Task description: Retype exactly the lines that run from the line with "bm.faces.new([bm.verts.new(loop[k]) for loop" to the final line of the entries, keeping both ends and nothing else.

Segment Start: Task data

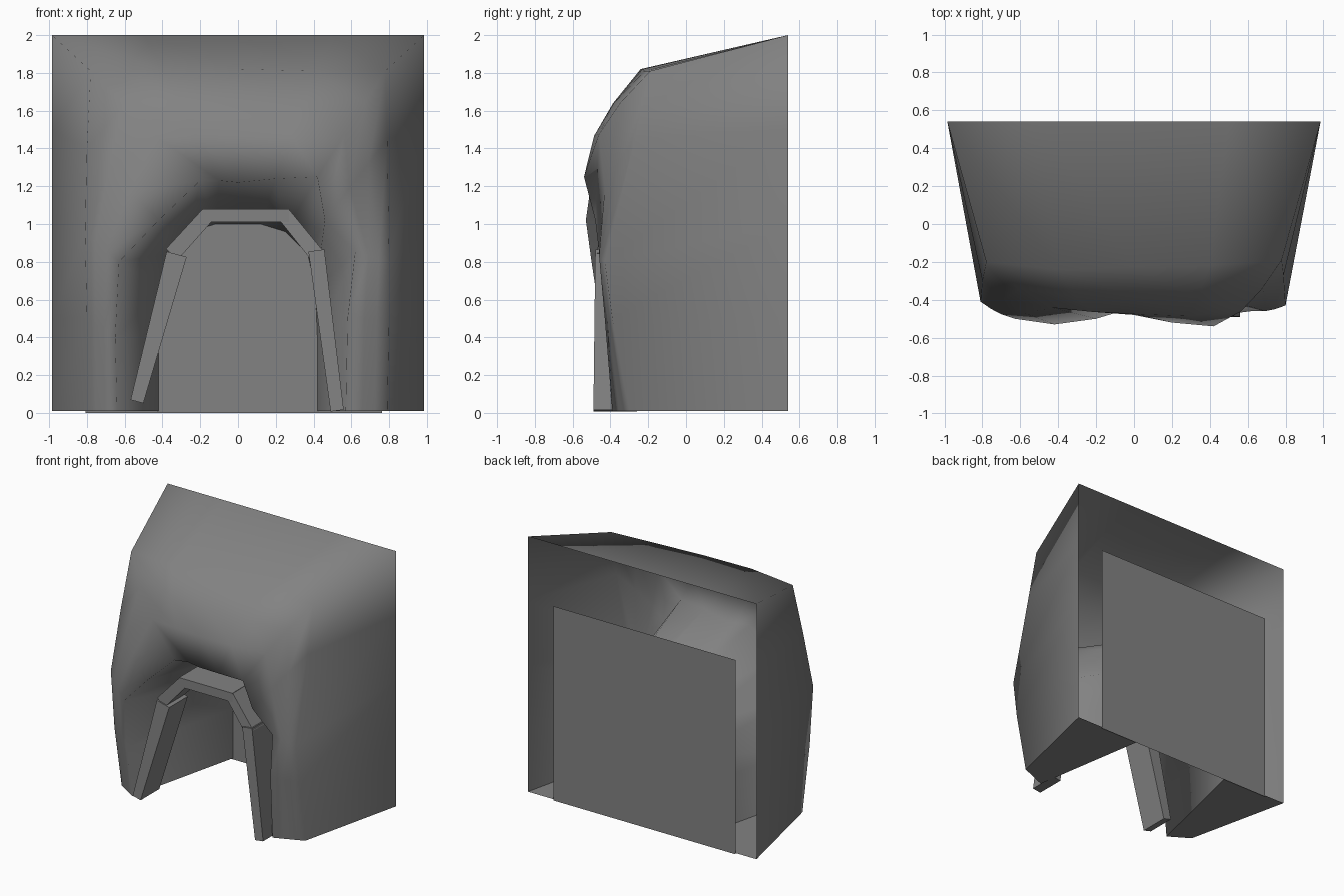
import bpy, bmesh
from math import sin, pi
from mathutils import Vector

if "Cube" in bpy.data.objects:
    bpy.data.objects.remove(bpy.data.objects["Cube"])

# Dark grey stone and timber
grey = bpy.data.materials.new("dark_grey")
grey.diffuse_color = (.225, .225, .225, 1)
grey.use_nodes = True
grey.node_tree.nodes["Principled BSDF"].inputs["Base Color"].default_value = grey.diffuse_color


def make_object(name, bm, smooth=False):
    bmesh.ops.recalc_face_normals(bm, faces=bm.faces)
    for f in bm.faces:
        f.smooth = smooth
    me = bpy.data.meshes.new(name)
    bm.to_mesh(me)
    bm.free()
    me.materials.append(grey)
    ob = bpy.data.objects.new(name, me)
    bpy.context.collection.objects.link(ob)
    return ob


# Arch-shaped loops, each running left foot -> top -> right foot
front = [(-.80, -.29, .01), (-.80, -.38, .5), (-.81, -.41, .95), (-.80, -.30, 1.4),
         (-.78, -.20, 1.81), (-.4, -.24, 1.82), (0, -.23, 1.82), (.4, -.22, 1.81),
         (.78, -.19, 1.81), (.79, -.27, 1.45), (.80, -.43, .8), (.80, -.39, .5), (.79, -.30, .01)]
rim = [(-.64, -.39, .01), (-.65, -.44, .4), (-.63, -.50, .8), (-.42, -.53, 1.02),
       (-.2, -.50, 1.23), (-.1, -.47, 1.23), (0, -.48, 1.22), (.2, -.52, 1.24),
       (.42, -.54, 1.25), (.46, -.48, 1.02), (.62, -.46, .85), (.58, -.43, .5), (.57, -.39, .01)]
half_back = [(-.985, .01), (-.985, .5), (-.985, 1), (-.985, 1.5), (-.985, 2), (-.5, 2)]
half_end = [(-.42, .01), (-.42, .4), (-.41, .65), (-.37, .84), (-.25, .96), (-.12, 1)]


def mirrored(half, top, y=.54):
    pts = half + [(0, top)] + [(-x, z) for x, z in reversed(half)]
    return [(x, y, z) for x, z in pts]


def bulged(t):
    # Ring of the rock face between front corner and rim, pushed outward at the top
    out = []
    for i, (a, b) in enumerate(zip(front, rim)):
        p = Vector(a).lerp(Vector(b), t)
        p.y -= .1 * sin(pi * i / 12) ** 3 * sin(pi * t)
        out.append(p)
    return out


# Rock shell with the tunnel running through it
bm = bmesh.new()
loops = [mirrored(half_back, 2), front, bulged(.3), bulged(.6), rim, mirrored(half_end, 1)]
rings = [[bm.verts.new(p) for p in loop] for loop in loops]
for a, b in zip(rings, rings[1:]):
    for i in range(len(a) - 1):
        bm.faces.new((a[i], a[i + 1], b[i + 1], b[i]))
make_object("rock_shell", bm, smooth=True)

# Undersides of the rock on each side of the tunnel
for name, k in (("left_underside", 0), ("right_underside", -1)):
    bm = bmesh.new()
    bm.faces.new([bm.verts.new(loop[k]) for loop in loops])
    make_object(name, bm)

# Flat panel closing the tunnel end
bm = bmesh.new()
bm.faces.new([bm.verts.new(p) for p in
              [(-.807, .54, 0), (.763, .54, 0), (.763, .54, 1.515), (-.807, .54, 1.515)]])
make_object("tunnel_end_panel", bm)


def timber(name, a, b, wa, wb, y0a, y0b, depth=.23):
    # Tapered plank between two x/z points
    d = Vector((b[0] - a[0], b[1] - a[1])).normalized()
    n = Vector((-d.y, d.x))
    bm = bmesh.new()
    v = []
    for p, w, y0 in ((a, wa, y0a), (b, wb, y0b)):
        for s, y in ((-1, y0), (1, y0), (1, y0 + depth), (-1, y0 + depth)):
            q = Vector(p) + n * s * w / 2
            v.append(bm.verts.new((q.x, y, q.y)))
    bm.faces.new(v[:4])
    bm.faces.new(v[4:])
    for i in range(4):
        j = (i + 1) % 4
        bm.faces.new((v[i], v[j], v[j + 4], v[i + 4]))
    make_object(name, bm)


# Timber frame around the opening
timber("left_post", (-.535, .06), (-.325, .84), .07, .11, -.485, -.46)
timber("right_post", (.525, .012), (.415, .86), .07, .085, -.49, -.48)
timber("left_brace", (-.35, .84), (-.16, 1.05), .085, .08, -.45, -.45)
timber("right_brace", (.24, 1.055), (.43, .82), .075, .08, -.45, -.47)
timber("top_beam", (-.19, 1.045), (.27, 1.045), .07, .07, -.455, -.455)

Segment End: Task data

Result for this exercise:
    bm.faces.new([bm.verts.new(loop[k]) for loop in loops])
    make_object(name, bm)

# Flat panel closing the tunnel end
bm = bmesh.new()
bm.faces.new([bm.verts.new(p) for p in
              [(-.807, .54, 0), (.763, .54, 0), (.763, .54, 1.515), (-.807, .54, 1.515)]])
make_object("tunnel_end_panel", bm)


def timber(name, a, b, wa, wb, y0a, y0b, depth=.23):
    # Tapered plank between two x/z points
    d = Vector((b[0] - a[0], b[1] - a[1])).normalized()
    n = Vector((-d.y, d.x))
    bm = bmesh.new()
    v = []
    for p, w, y0 in ((a, wa, y0a), (b, wb, y0b)):
        for s, y in ((-1, y0), (1, y0), (1, y0 + depth), (-1, y0 + depth)):
            q = Vector(p) + n * s * w / 2
            v.append(bm.verts.new((q.x, y, q.y)))
    bm.faces.new(v[:4])
    bm.faces.new(v[4:])
    for i in range(4):
        j = (i + 1) % 4
        bm.faces.new((v[i], v[j], v[j + 4], v[i + 4]))
    make_object(name, bm)


# Timber frame around the opening
timber("left_post", (-.535, .06), (-.325, .84), .07, .11, -.485, -.46)
timber("right_post", (.525, .012), (.415, .86), .07, .085, -.49, -.48)
timber("left_brace", (-.35, .84), (-.16, 1.05), .085, .08, -.45, -.45)
timber("right_brace", (.24, 1.055), (.43, .82), .075, .08, -.45, -.47)
timber("top_beam", (-.19, 1.045), (.27, 1.045), .07, .07, -.455, -.455)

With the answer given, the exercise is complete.